- Pfizer on Thursday gained U.S. approval of its newest pneumococcal conjugate vaccine for use in children and infants, helping it compete with a rival shot from Merck & Co. that won a similar OK last year.
- Pfizer’s vaccine, called Prevnar 20, is designed to protect against infection by 20 strains of the bacteria — seven more than the company’s prior Prevnar 13 version. It has been approved in adults since 2021.
- Last July, Merck won approval in children of its Vaxneuvance vaccine, which protects against 15 strains. Both companies could soon face more competition as the market has sparked interest from other drugmakers.
While vaccines for the bacterial infection are widely available, thousands of cases still lead to hospitalization and death in the U.S. each year. In response, Pfizer, Merck and others have worked to develop new shots that offer better protection, particularly against strains that weren’t previously covered by Prevnar 13.
These second-generation shots are meant to improve upon older versions like Merck’s Pneumovax 23, which was first launched in 1983. That company’s follow-on, Vaxneuvance, gained clearance in adults in 2021 and a year later won expanded use in children aged 6 weeks through 17 years.
Pfizer’s latest approval was supported by clinical testing that compared Prevnar 20 to Prevnar 13. The company reported positive Phase 3 results in August. The trial was one of several to indicate the shot worked just as well and was safe in infants and children. In the trial, immune responses were evaluated one month after a third and fourth dose of the vaccine. Immune responses were compared to those with Prevnar 13.
Other vaccine developers aim to get involved, too. Biotechnology company Vaxcyte recently reported positive Phase 2 study results for an experimental vaccine it’s developing in older adults. The company said immune responses were comparable to Pfizer’s Prevnar 20, and that it will advance the shot into Phase 3 testing.
Meanwhile, GSK is testing a shot it gained through a $2.1 billion acquisition of Affinivax last May.
The Center for Disease Control’s advisory committee on immunization practices is set to hold a meeting in June, when it could discuss immunization recommendations.

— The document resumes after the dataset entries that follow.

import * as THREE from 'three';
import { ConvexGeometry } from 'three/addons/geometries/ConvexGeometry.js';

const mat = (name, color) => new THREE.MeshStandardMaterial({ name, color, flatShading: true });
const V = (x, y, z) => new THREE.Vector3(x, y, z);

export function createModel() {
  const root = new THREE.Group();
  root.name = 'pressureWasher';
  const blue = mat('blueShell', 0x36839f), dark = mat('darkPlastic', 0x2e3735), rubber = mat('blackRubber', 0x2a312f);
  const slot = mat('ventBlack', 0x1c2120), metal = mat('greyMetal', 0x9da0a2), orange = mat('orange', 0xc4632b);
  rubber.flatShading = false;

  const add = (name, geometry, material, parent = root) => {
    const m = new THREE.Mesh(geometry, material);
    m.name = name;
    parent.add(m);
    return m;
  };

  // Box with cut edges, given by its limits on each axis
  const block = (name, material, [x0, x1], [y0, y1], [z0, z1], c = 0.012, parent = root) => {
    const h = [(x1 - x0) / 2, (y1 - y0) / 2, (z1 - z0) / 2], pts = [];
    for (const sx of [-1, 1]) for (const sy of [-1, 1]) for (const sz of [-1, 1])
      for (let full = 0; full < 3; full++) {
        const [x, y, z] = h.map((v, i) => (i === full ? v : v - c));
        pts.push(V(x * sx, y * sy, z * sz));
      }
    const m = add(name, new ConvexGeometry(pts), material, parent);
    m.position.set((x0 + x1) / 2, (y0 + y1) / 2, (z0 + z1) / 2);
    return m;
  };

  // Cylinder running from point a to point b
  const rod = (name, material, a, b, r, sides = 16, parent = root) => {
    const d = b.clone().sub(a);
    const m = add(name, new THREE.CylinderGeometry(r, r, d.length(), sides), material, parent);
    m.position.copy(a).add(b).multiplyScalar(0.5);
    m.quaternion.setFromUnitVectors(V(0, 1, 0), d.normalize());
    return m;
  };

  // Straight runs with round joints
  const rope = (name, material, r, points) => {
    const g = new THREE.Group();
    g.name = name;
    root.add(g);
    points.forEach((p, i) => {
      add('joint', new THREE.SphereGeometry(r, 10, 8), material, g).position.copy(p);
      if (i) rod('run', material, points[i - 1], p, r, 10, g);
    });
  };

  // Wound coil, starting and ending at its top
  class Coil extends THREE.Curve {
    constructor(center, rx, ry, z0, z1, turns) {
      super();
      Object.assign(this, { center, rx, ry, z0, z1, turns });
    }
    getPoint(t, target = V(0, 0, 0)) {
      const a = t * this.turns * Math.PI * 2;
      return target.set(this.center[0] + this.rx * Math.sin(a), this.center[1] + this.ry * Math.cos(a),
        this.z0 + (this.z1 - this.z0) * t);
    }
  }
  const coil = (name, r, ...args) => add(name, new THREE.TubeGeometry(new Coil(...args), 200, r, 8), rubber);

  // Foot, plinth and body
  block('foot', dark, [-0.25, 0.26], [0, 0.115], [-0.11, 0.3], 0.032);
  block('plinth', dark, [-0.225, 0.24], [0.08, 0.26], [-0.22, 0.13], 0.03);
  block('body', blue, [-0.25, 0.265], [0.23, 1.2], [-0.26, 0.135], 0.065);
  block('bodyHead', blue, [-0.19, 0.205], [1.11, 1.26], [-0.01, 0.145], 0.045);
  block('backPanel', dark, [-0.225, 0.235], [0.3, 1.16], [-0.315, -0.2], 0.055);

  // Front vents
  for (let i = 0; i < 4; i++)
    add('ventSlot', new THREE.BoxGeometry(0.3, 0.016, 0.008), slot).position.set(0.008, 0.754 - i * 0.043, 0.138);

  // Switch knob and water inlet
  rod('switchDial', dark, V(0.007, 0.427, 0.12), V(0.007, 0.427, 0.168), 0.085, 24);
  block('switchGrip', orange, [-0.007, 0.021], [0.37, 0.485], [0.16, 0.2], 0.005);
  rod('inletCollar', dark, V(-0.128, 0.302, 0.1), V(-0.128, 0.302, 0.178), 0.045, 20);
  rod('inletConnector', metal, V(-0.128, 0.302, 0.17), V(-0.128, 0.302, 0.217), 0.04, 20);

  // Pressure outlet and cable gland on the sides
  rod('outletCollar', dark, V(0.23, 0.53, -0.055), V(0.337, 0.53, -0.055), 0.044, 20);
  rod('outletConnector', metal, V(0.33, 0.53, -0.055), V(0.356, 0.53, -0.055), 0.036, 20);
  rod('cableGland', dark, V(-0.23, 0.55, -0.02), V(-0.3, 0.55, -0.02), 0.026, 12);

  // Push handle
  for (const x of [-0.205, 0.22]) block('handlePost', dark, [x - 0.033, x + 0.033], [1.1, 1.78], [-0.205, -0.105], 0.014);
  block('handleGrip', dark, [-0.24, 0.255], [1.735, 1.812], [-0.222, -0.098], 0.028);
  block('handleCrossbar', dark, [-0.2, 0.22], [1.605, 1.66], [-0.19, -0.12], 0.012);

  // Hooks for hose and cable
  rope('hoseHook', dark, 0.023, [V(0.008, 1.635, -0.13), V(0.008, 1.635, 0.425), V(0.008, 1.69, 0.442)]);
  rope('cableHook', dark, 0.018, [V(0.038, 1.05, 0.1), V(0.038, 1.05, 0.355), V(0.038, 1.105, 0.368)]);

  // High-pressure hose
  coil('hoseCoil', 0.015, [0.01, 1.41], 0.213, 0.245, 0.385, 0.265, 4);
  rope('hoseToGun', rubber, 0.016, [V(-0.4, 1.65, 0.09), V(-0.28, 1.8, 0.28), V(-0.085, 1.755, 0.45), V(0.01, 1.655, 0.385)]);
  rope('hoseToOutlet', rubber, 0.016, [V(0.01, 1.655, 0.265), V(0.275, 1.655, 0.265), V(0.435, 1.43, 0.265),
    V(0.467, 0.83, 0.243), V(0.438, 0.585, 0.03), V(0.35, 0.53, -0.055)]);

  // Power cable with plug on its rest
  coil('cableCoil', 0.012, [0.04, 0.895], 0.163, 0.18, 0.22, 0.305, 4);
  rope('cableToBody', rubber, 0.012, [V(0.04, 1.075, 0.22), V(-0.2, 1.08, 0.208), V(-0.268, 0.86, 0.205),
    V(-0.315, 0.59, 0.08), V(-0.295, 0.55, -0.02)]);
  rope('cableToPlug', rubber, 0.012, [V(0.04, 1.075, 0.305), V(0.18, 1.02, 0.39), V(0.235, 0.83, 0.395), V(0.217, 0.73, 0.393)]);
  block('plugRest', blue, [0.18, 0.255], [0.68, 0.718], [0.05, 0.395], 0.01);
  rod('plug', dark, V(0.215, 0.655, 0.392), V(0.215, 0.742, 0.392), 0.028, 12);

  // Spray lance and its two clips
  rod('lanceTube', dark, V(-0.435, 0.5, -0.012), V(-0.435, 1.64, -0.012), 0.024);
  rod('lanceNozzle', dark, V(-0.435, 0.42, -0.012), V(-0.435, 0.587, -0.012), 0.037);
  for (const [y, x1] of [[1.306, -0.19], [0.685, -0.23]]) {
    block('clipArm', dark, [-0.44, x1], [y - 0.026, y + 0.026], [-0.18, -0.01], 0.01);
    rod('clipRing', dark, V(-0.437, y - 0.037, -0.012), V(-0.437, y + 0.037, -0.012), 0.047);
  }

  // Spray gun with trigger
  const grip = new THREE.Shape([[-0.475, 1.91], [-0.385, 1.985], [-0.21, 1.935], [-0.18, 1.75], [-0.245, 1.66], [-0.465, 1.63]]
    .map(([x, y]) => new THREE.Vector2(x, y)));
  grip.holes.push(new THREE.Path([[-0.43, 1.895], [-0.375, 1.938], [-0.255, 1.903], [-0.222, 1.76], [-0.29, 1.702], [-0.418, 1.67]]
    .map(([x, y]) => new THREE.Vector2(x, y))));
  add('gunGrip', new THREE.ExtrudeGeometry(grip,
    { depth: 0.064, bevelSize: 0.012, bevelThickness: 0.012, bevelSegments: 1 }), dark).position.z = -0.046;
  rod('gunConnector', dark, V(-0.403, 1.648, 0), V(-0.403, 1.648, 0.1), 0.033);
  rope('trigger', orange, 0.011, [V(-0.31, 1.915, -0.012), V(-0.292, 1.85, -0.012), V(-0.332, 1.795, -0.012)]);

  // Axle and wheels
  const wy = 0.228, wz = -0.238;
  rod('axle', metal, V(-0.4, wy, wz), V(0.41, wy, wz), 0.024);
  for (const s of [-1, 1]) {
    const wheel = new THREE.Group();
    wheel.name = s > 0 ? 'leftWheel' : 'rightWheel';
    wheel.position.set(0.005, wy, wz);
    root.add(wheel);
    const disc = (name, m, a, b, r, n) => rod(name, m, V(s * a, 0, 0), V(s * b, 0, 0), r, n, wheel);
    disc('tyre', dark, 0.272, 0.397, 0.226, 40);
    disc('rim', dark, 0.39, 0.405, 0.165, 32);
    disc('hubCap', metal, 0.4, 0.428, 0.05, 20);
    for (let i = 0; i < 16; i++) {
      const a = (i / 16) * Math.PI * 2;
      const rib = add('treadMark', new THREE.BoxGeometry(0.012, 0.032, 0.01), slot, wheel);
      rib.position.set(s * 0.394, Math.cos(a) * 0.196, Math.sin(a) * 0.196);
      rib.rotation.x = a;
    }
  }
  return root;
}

Editor’s note: This story has been updated to remove mention of when Vaxcyte plans to begin Phase 3 testing. The company has not yet disclosed an expected start date.